Sound designer Adrienne Quartly is present onstage throughout the whole piece, supplying haunting sounds and original score on the cello. Most impressive were the shadow puppetry scenes, directed by Jones. Using actors, lights and small 3D models behind long sheets of paper that stretched from top to bottom of Sophia Clist’s set design, Sindelar’s story and what it meant to these performers came to life.

Although skeptical at first, I quite enjoyed The Paper Man and would definitely recommend getting Improbable on your radar (if not already) for your dose of exciting, improvised and interactive theatre. Some might say it was chaos, and maybe it was; but it’s the kind of evocative chaos you could watch over and over again.
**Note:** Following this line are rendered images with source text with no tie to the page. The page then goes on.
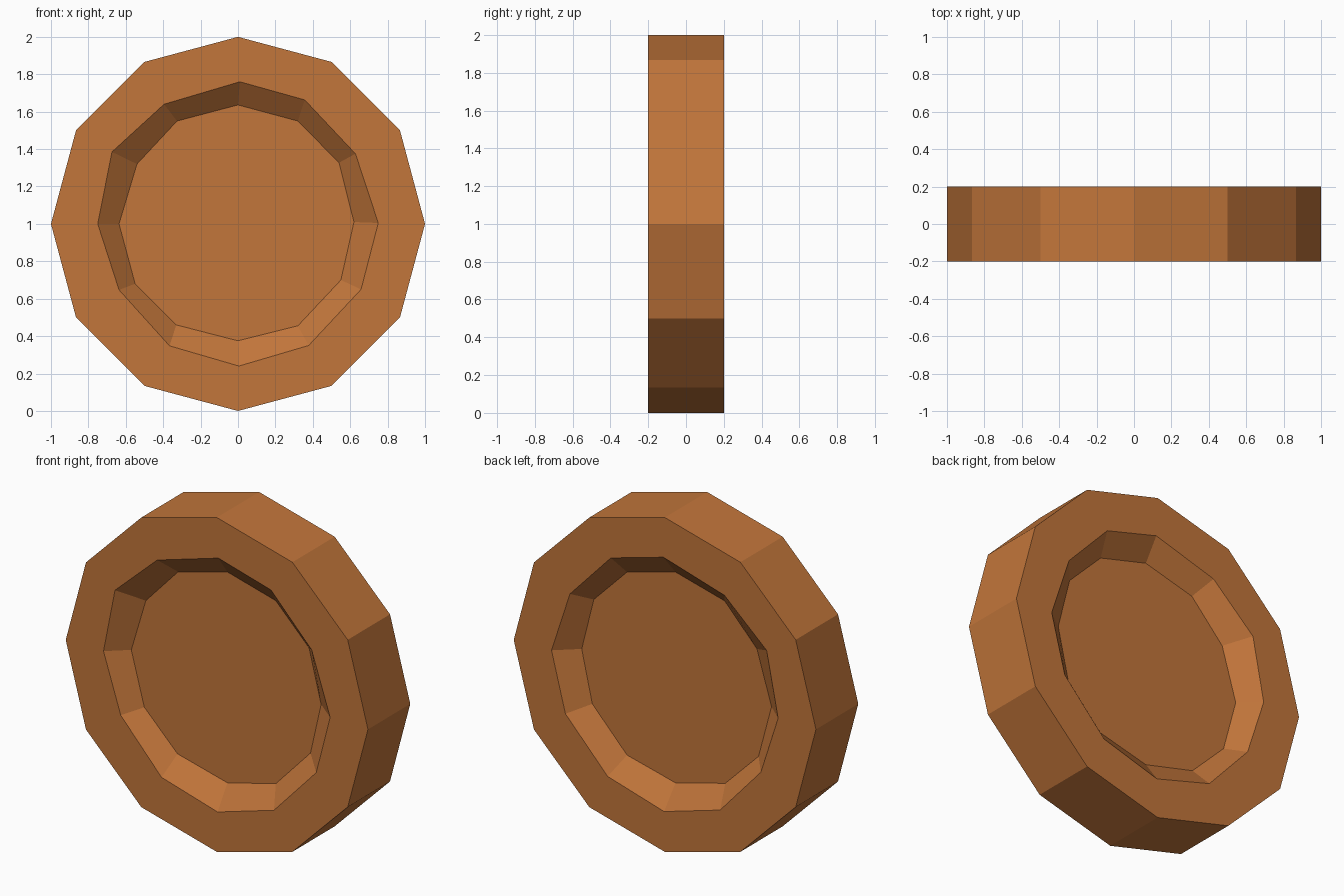
import bpy, bmesh, math

if "Cube" in bpy.data.objects:
    bpy.data.objects.remove(bpy.data.objects["Cube"])

SIDES = 12

# (x, z) outlines, starting at +x and running counter-clockwise seen from the front
outer = [(math.cos(math.tau * i / SIDES), 1 + math.sin(math.tau * i / SIDES))
         for i in range(SIDES)]
# Slightly uneven, hand-cut edges of the dished recess
lip = [(.75, 1.005), (.628, 1.375), (.357, 1.663), (.01, 1.76), (-.395, 1.64), (-.674, 1.385),
       (-.75, 1.0), (-.636, .647), (-.366, .348), (.005, .24), (.378, .35), (.658, .65)]
floor = [(.62, 1.01), (.54, 1.327), (.32, 1.55), (0, 1.636), (-.326, 1.55), (-.54, 1.32),
         (-.636, 1.0), (-.55, .68), (-.33, .46), (0, .375), (.32, .455), (.55, .70)]

# Rings from the front recess floor, around the rim, to the back recess floor
rings = [(floor, -.1), (lip, -.2), (outer, -.2), (outer, .2), (lip, .2), (floor, .1)]

bm = bmesh.new()
loops = [[bm.verts.new((x, y, z)) for x, z in outline] for outline, y in rings]
for a, b in zip(loops, loops[1:]):
    for i in range(SIDES):
        j = (i + 1) % SIDES
        bm.faces.new((a[i], a[j], b[j], b[i]))
bm.faces.new(loops[0])
bm.faces.new(loops[-1])
bmesh.ops.recalc_face_normals(bm, faces=bm.faces)

mesh = bpy.data.meshes.new("dished_wheel")
bm.to_mesh(mesh)
bm.free()

mat = bpy.data.materials.new("orange brown")
mat.diffuse_color = (.54, .18, .043, 1)
mat.use_nodes = True
mat.node_tree.nodes["Principled BSDF"].inputs["Base Color"].default_value = mat.diffuse_color
mesh.materials.append(mat)
wheel = bpy.data.objects.new("dished_wheel", mesh)
bpy.context.collection.objects.link(wheel)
Created and performed by: Vera Chok, Jess Mabel Jones, Keziah Joseph, Lee Simpson, Adrienne Quartly
Director: Tanuja Amarasuriya
Set Design: Sophia Clist
Lighting Design: Colin Grenfell
Sound Design & Additional Music: Adrienne Quartly
Shadow Direction: Jess Mabel Jones
Movement Direction: Grace Willis
Producer: Improbable
Box Office: 020 7478 0100
Booking Link: https://sohotheatre.com/shows/the-paper-man/
Booking Until: 9th March 2019

About Olivia Lantz

Olivia Lantz
An American theatre artist living in London, Olivia received her BFA in Acting from Arcadia University in Philadelphia, and has received her MA in Applied Theatre from the Royal Central School and Drama just last year. She has performed across Pittsburgh, Philadelphia and London. She is co-founder of her company Art Lingual, which provides workshops for international students and refugees developing English language skills through drama. She’s wanted to write theatre reviews for a while, but did not have the platform to do so until now. Her theatre tastes include new works, the classics and musicals. She loves Italian food, exploring new places and polka dancing.